Passive under-responsiveness is a lack of or insufficient response to the sensory environment. Sometimes these children appear to be daydreaming or unfocused on the world around them. They may also be uncoordinated and have difficulty with motor skills development. Passive under-responders need alerting forms of sensory input. Some examples include jumping, bouncing, racing the clock, fast or multidirectional movement, spinning, blow toys, cold items, light tickly touch, and dance music. Common symptoms include:

  • as babies: slow to respond to sounds and sights, may be exceptionally “easy,” delayed motor skill development, may have difficulty transitioning to baby food and may seem not to notice being messy or drooling
  • food cravings: particularly salty, spicy foods
  • may stuff too much food in mouth
  • may not notice messy face, hands, twisted clothing
  • often appears to be daydreaming or unfocused on what is going on
  • asks “what” a lot even when hearing is fine
  • may be overweight
  • high pain tolerance or may not seem to notice cuts and bruises
  • low muscle tone, may slump, slouch, and lean in chair or desk
  • toe walking or awkward gait
  • clumsiness
  • poor fine motor skill development

Symptoms of Sensory Craving

The nervous system of the sensory craver needs intense input for the sensation to be registered properly in the brain. Therefore, the sensory craver seeks intense sensations frequently. This is caused by under-responsivity. However, children who are sensory cravers are attempting to get to the higher level of input they need. Passive under-responders are not. Sensory cravers also need the intense alerting forms of sensory input.

This seems confusing at first, but it makes sense once we realize that what they really need is help getting to that higher level of input they are seeking. When a child reaches that level, helpful neurochemicals will be released. At that point, the student will seem calmer or more focused. Many of the same activities that are helpful for passive under-responders are also helpful for sensory cravers. Typically, the more thrill and excitement involved the better! Try to incorporate multiple sensory systems simultaneously such as listening to fast music while going through an obstacle course that involves crawling, rolling, and jumping. Common symptoms include:

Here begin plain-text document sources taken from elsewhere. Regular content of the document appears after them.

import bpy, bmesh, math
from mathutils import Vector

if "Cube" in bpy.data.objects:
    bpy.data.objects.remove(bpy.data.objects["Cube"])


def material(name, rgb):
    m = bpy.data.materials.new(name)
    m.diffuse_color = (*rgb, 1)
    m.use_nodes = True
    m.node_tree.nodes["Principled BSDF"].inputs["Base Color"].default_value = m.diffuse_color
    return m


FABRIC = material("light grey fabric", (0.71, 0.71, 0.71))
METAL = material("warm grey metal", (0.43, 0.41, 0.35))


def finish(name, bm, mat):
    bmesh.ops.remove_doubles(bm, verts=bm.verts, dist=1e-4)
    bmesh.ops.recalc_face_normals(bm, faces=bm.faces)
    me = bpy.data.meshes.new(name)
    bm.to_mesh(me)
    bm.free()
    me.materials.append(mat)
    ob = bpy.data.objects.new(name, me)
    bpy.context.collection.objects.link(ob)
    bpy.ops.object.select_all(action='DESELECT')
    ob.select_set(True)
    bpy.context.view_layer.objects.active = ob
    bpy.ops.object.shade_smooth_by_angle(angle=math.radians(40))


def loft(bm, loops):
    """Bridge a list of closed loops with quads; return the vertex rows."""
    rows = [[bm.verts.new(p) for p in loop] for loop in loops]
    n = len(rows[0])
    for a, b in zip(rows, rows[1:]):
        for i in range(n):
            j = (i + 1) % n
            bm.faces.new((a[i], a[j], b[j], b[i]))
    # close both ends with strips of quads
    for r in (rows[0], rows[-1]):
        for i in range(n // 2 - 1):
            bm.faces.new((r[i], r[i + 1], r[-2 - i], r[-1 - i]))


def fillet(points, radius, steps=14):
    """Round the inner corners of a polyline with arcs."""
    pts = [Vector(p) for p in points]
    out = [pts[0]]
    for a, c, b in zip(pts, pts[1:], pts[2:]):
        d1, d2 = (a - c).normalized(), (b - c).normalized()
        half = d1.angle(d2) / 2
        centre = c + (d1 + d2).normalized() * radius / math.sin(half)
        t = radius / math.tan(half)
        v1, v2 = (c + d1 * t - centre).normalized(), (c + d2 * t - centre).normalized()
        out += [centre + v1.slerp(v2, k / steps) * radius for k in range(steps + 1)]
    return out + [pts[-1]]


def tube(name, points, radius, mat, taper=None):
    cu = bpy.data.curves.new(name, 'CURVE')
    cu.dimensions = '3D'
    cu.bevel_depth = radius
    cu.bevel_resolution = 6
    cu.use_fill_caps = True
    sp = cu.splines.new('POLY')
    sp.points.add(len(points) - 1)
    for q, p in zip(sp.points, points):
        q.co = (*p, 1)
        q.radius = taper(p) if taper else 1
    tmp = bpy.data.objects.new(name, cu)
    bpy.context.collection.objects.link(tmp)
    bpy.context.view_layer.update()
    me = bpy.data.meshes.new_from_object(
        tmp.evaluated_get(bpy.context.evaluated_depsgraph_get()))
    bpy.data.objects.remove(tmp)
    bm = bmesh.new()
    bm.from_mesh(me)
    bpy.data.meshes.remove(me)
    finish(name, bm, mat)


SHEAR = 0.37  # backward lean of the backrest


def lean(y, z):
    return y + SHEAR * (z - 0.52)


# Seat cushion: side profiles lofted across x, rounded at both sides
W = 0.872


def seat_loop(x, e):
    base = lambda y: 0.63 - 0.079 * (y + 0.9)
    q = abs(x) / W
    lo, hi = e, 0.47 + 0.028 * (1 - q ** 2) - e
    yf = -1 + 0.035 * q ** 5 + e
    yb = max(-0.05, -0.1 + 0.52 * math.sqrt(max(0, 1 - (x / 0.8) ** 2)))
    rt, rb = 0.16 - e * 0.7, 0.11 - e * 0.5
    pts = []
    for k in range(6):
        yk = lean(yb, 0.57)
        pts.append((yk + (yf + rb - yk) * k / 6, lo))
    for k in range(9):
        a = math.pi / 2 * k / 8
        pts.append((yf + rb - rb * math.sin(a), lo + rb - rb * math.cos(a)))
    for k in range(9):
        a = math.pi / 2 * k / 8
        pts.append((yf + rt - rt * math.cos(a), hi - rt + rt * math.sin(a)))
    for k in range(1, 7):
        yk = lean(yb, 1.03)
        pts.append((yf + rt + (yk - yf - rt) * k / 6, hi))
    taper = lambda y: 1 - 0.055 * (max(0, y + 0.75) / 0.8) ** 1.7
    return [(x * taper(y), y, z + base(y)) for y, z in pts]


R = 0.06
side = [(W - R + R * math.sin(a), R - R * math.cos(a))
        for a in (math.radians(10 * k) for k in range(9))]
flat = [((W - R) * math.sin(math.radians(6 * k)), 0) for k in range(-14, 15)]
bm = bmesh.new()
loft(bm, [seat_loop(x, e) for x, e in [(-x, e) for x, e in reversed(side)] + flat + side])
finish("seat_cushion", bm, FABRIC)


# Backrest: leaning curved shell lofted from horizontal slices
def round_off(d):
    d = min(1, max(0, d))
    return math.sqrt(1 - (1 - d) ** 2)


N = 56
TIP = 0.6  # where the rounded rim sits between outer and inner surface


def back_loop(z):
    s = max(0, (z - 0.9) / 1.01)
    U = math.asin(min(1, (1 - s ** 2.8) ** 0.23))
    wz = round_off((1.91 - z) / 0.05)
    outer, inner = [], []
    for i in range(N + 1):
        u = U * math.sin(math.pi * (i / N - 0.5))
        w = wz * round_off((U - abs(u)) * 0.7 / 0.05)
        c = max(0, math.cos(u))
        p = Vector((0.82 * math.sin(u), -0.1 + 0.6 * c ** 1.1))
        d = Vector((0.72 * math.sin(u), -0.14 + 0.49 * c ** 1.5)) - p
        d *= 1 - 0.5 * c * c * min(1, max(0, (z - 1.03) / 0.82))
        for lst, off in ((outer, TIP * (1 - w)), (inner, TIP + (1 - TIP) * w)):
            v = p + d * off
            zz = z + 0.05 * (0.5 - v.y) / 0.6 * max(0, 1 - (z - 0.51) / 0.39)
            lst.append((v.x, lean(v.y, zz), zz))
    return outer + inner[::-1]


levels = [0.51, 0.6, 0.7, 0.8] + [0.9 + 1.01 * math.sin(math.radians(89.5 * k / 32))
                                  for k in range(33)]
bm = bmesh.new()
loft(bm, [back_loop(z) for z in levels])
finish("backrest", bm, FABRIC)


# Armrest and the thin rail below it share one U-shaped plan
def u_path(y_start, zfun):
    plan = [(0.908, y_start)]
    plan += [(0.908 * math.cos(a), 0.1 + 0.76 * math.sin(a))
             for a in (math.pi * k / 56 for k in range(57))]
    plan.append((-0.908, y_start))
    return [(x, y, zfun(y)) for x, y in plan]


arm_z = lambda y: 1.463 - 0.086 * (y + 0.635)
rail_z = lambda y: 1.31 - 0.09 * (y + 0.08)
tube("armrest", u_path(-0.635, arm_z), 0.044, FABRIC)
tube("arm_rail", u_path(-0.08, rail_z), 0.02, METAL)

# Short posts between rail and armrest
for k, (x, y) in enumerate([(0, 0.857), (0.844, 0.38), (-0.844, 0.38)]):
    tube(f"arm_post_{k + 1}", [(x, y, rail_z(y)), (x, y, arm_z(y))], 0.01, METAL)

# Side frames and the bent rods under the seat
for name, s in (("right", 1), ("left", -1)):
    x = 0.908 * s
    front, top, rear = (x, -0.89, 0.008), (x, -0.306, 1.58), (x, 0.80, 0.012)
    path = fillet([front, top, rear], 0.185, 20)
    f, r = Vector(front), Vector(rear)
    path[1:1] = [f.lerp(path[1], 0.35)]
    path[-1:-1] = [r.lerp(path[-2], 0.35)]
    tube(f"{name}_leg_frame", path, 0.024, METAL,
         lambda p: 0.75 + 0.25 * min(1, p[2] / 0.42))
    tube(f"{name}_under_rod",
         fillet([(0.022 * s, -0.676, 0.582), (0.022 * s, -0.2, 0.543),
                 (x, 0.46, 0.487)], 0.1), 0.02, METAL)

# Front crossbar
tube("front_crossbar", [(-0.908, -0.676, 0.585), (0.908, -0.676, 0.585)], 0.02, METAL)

  • as babies: love movement, love roughhousing, happiest in busy, stimulating environments
  • crave salty, spicy foods or extra chewy and crunchy foods
  • always in constant motion, may “crash” into walls or floor on purpose
  • may toe walk, or may run/jump/skip everywhere rather than walk
  • difficulty staying still in seat
  • touches everything, may bring everything to mouth
  • plays rough
  • poor attention span

Note: Meeting the needs of the sensory craver is typically more difficult than meeting the needs of the over-responder or the passive under-responder. Designing an intervention plan typically requires the involvement of a skilled OT with a high level of understanding about sensory modulation.

For more in-depth information, please see my six-hour course sensory diet course.


Two primary treatments for SMD include Dr. Jean Ayres’ Sensory Integration (ASI) and sensory diets—the same interventions discussed in my Sensory Processing Disorder Fundamental. Sensory diets are our specialty at Sensational Brain LLC! Our BrainWorks sensory diet tool simplifies the process and makes it easy to implement an effective sensory diet at school or home.

Sensational Brain Resources

Need more information or help in getting started in the treatment of SMD? Join BrainWorks Online! Explore different membership options. It’s fast and easy and provides online access to sensory symptom checklists, a wealth of support and information. Our online sensory diet creator tool facilitates quick and easy preparation of sensory diets to assist you or your child in modulating sensory input more effectively.

Scroll to the bottom of our BrainWorks page to access two research articles about SMD from Sensational Brain:

  1. Parent’s Perception of Effectiveness of Sensory Diets: A Multiple Case Study Analysis and
  2. A Model for Classroom-Based Intervention for Children with Sensory Processing Differences

Gwen presented the findings from the second research-based study at AOTA’s 100th Annual Conference in 2017.